In a direct comparison with an oil-lubricated screw vacuum pump, the R5 from Busch proves to be far superior.
Background: Apples vs. orangesA compressor manufacturer that was also attempting to apply its technology to vacuum generation initiated a trial. During the test, it compared its oil-lubricated screw vacuum pump (SVP) with an oil-lubricated rotary vane vacuum pump (RVVP) from Busch. During the test cycle, both vacuum pumps also continued to run during long breaks in production. The frequency-controlled SVP's rotational speed dropped while idling, meaning that its power consumption also dropped.
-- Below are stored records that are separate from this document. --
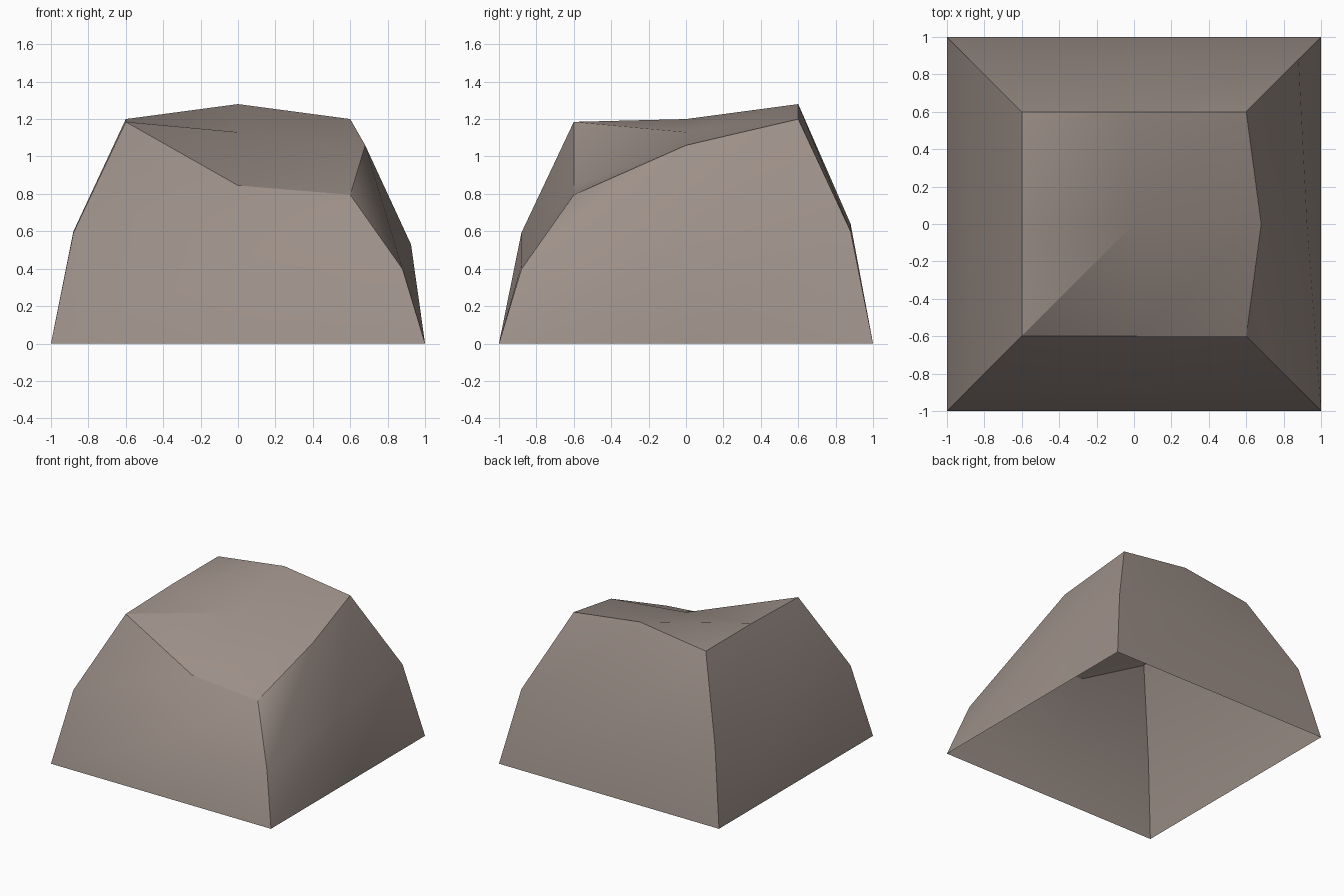
import bpy, bmesh, math

if "Cube" in bpy.data.objects:
    bpy.data.objects.remove(bpy.data.objects["Cube"])

# Eight directions around the block (counter-clockwise from front left), with top height
around = [(-1, -1, 1.185), (0, -1, 0.845), (1, -1, 0.795), (1, 0, 1.06),
          (1, 1, 1.20), (0, 1, 1.28), (-1, 1, 1.20), (-1, 0, 1.20)]
# Rings: half width, height fraction, bulge of the right-hand midpoint
levels = [(1.0, 0.0, 0.0), (0.88, 0.5, 0.045), (0.6, 1.0, 0.08)]

bm = bmesh.new()
rings = []
for half, frac, bulge in levels:
    ring = []
    for x, y, top in around:
        push = bulge if (x, y) == (1, 0) else 0
        ring.append(bm.verts.new((x * half + push, y * half, top * frac)))
    rings.append(ring)

# Sloping walls, split from upper-next to lower-previous
for low, high in zip(rings, rings[1:]):
    for i in range(8):
        j = (i + 1) % 8
        bm.faces.new((low[i], low[j], high[j]))
        bm.faces.new((low[i], high[j], high[i]))

# Dented top: four quadrants, all split along the same diagonal
t = rings[-1]
c = bm.verts.new((0, 0, 1.13))
grid = [[t[0], t[1], t[2]], [t[7], c, t[3]], [t[6], t[5], t[4]]]
for r in range(2):
    for k in range(2):
        a, b = grid[r][k], grid[r][k + 1]
        d, e = grid[r + 1][k], grid[r + 1][k + 1]
        if r == k:
            bm.faces.new((a, b, e))
            bm.faces.new((a, e, d))
        elif r == 0:      # front right
            bm.faces.new((a, b, e))
            bm.faces.new((a, e, d))
        else:             # back left
            bm.faces.new((a, b, e))
            bm.faces.new((a, e, d))

mesh = bpy.data.meshes.new("rock")
bm.to_mesh(mesh)
bm.free()

# Stone colour; the underside stays open
stone = bpy.data.materials.new("warm grey stone")
stone.diffuse_color = (0.34, 0.28, 0.25, 1)
stone.use_nodes = True
stone.node_tree.nodes["Principled BSDF"].inputs["Base Color"].default_value = stone.diffuse_color
mesh.materials.append(stone)

rock = bpy.data.objects.new("rock", mesh)
bpy.context.collection.objects.link(rock)
bpy.context.view_layer.objects.active = rock
rock.select_set(True)
bpy.ops.object.shade_smooth_by_angle(angle=math.radians(30))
However, this scenario (leaving the vacuum pump running while the rest of the machinery is idle) barely ever occurs in actual industrial settings. Furthermore, it is like comparing apples with oranges, as the RVVP was operated without a frequency converter.
Realistic testing conditionsThe independent German testing organization TÜV Süd then conducted a comparison test using the same vacuum pumps under realistic conditions. The RVVP was fitted with a built-in frequency converter.
The test simulated the typical working cycle of a packaging machine – one of the most common applications for industrial vacuum technology.
The results of the tests were clear:
The rotary vane vacuum pump evacuates faster and consumes less energy than the screw vacuum pump.
Vanes significantly betterThe RVVP uses classic vacuum pump technology, while the SVP is essentially a converted compressor, which generally runs at a high rotational speed. At full load, the speed is around 7,000 rpm, while the RVVP has a maximum speed of 1,000 rpm. The lower rotational speed during operation generally facilitates lower power consumption, while also reducing the mechanical load and, as a result, maintenance requirements.
The less residual gas there is to be conveyed, the more economical the rotary vane vacuum pump becomes. Its performance remains constant, from the start to the end of evacuation. In contrast, the SVP requires separate pressure control to prevent overloading. Until the rough vacuum is reached, its output is lower, which is why it also takes a lot longer to evacuate.
Read the complete test setup and conclusion: